PR: Our life of constant travel is not an easy one! Think of it — we pack and/or unpack almost every six weeks! Even going home for a bit, feels like a “visit.” Many people have no idea that I am actually a certified homebody! Beth and I have made some decisions to spend more time together in the past couple of years so that at least our constantly shifting ‘home on the road’ contains both of us.. and our fourteen year old poodle, Sappho, of course!
AE: Of Course! When you aren’t performing, how do you like to unwind?
PR: I love to cook (especially in our home)! Sitting over coffee and perusing new recipes, making the shopping list, and then heading to the gym before the grocery store (in that order!) is pretty much our favorite thing to do.
AE: When you came out in Opera News and again in The Advocate in 2002, I remember it having a profound effect on me as a performer. It’s 10 years later, and your career has continued to thrive. Do you think that attitudes within not just the opera world but music industry have significantly changed in the last decade?
PR: Firstly, we received — and still receive — such wonderful comments and appreciation for our decision to come out in print. I would love to believe that we, in some small way, helped to continue to re-shape the attitudes of those who tend to be narrow in their thinking about this subject. More to the point, I will continue my small part in making our voices heard — both operatically and otherwise. We participated in the “It Gets Better” campaign by making our own little video about three years ago, and we also continue to raise our own awareness with our support of gay rights groups, particularly HRC (The Human Rights Campaign).
Patricia as Cio-Cio San in “Madame Butterfly”
Photo by Marty Sohl
AE: Opera can be so grand and complex, that it can come off as a bit intimidating.

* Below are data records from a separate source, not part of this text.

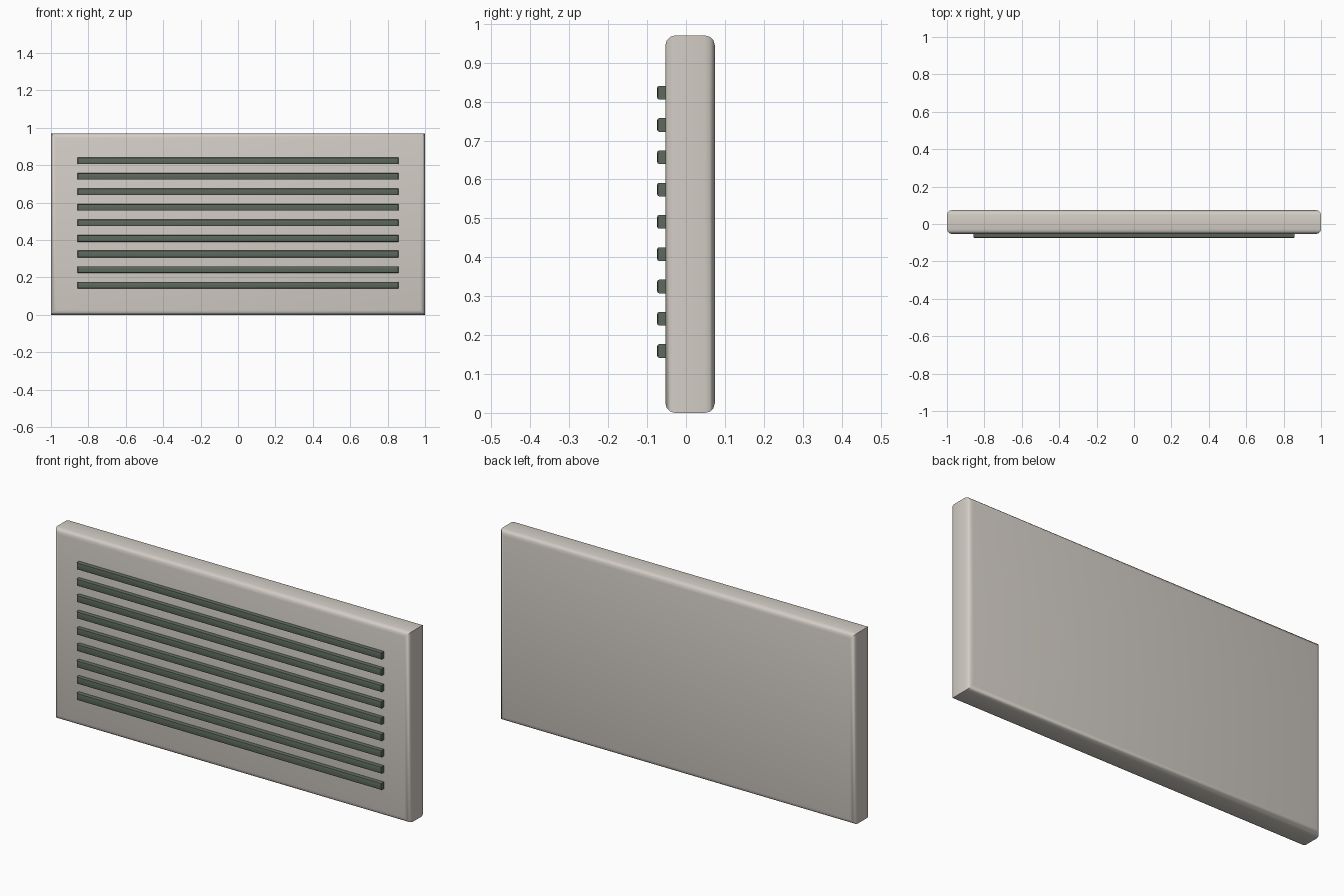
import bpy, bmesh
from mathutils import Vector

if "Cube" in bpy.data.objects:
    bpy.data.objects.remove(bpy.data.objects["Cube"])


def material(name, rgb):
    m = bpy.data.materials.new(name)
    m.diffuse_color = (*rgb, 1)
    m.use_nodes = True
    m.node_tree.nodes["Principled BSDF"].inputs["Base Color"].default_value = m.diffuse_color
    return m


def box(name, lo, hi, bevel, segments, pick, mat):
    """Box between two corners; bevels only the edges accepted by pick."""
    lo, hi = Vector(lo), Vector(hi)
    bm = bmesh.new()
    bmesh.ops.create_cube(bm, size=1)
    for v in bm.verts:
        v.co = (lo + hi) / 2 + v.co * (hi - lo)
    edges = [e for e in bm.edges if pick(e, (lo + hi) / 2)]
    bmesh.ops.bevel(bm, geom=edges, offset=bevel, segments=segments,
                    profile=0.5, affect='EDGES')
    mesh = bpy.data.meshes.new(name)
    bm.to_mesh(mesh)
    bm.free()
    mesh.materials.append(mat)
    ob = bpy.data.objects.new(name, mesh)
    bpy.context.collection.objects.link(ob)
    bpy.ops.object.select_all(action='DESELECT')
    ob.select_set(True)
    bpy.context.view_layer.objects.active = ob
    bpy.ops.object.shade_smooth_by_angle(angle=0.6)
    return ob


def face_rim(e, c):
    a, b = (v.co for v in e.verts)
    return abs(a.y - b.y) < 1e-6


def front_rim(e, c):
    return all(v.co.y < c.y for v in e.verts)


def perimeter(e, c):
    # Front and back outlines, leaving the four corner edges square
    return face_rim(e, c)


cream = material("cream", (0.65, 0.61, 0.56))
green = material("dark_green", (0.11, 0.14, 0.11))

# Backing panel with rounded front and back outlines
box("panel", (-1, -0.053, 0), (1, 0.074, 0.97), 0.025, 3, perimeter, cream)

# Nine horizontal louvre slats standing proud of the front
for i in range(9):
    z = 0.159 + i * 0.083
    box(f"slat_{i + 1}", (-0.858, -0.074, z - 0.0175),
        (0.858, -0.04, z + 0.0175), 0.005, 2, front_rim, green)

PR: I speak about this frequently. I find that opera is the only art form to involve so many virtuosic disciplines that happen simultaneously! What other genre has the capacity to be amazingly powerful and grand but also painfully subtle and pointed? It’s multitasking at the highest level! I don’t find it intimidating, I find it opulent and mesmerizing and thrilling. I would love to “get the word out” to those who have been intimidated by the thought of opera. It is accessible — to any and everyone! With a world offering HD broadcasts in movie theaters and opera companies having special ticket prices so that a new audience can be reached, the opportunity is out there. Seize it!
AE: What would you recommend for people who are interested in attending and learning about opera, but don’t know where to start? A brief, Opera 101, if you will.
PR: Try it! As I said, try it at the movie theater if that feels safer, although I still think that seeing it live in the actual space has merits all its own. Grab a friend, grab a group of friends, grab a date and check out one of the most popular operas first: Carmen, La Bohème, La Traviata, Tosca, The Marriage of Figaro. And read a tiny bit before you get there so that you have an idea of the plot — all theaters have surtitles/translations either on the back of the seat in front of you or on a big screen above the stage. You will quickly see that there are relevant stories to be told — love, death, betrayal, or the most comic crazy plot twists. And if you don’t find yourself absorbed into those plots, enjoy the escape of going into another world for a few hours!
AE: People often have misconceptions as to what a diva truly is. As one of the world’s greatest opera divas, how would you define it?
PR: “Diva” literally means “goddess.” That definition has certainly morphed in popular culture! I think we both know that it often has negative connotations these days, but for me a diva is someone who TAKES HER SPACE in the world but also shares it without hesitation.
Patricia Racette will be performing her cabaret Diva on Detour March 26-30 at 54 Below in New York City. Tickets are available here.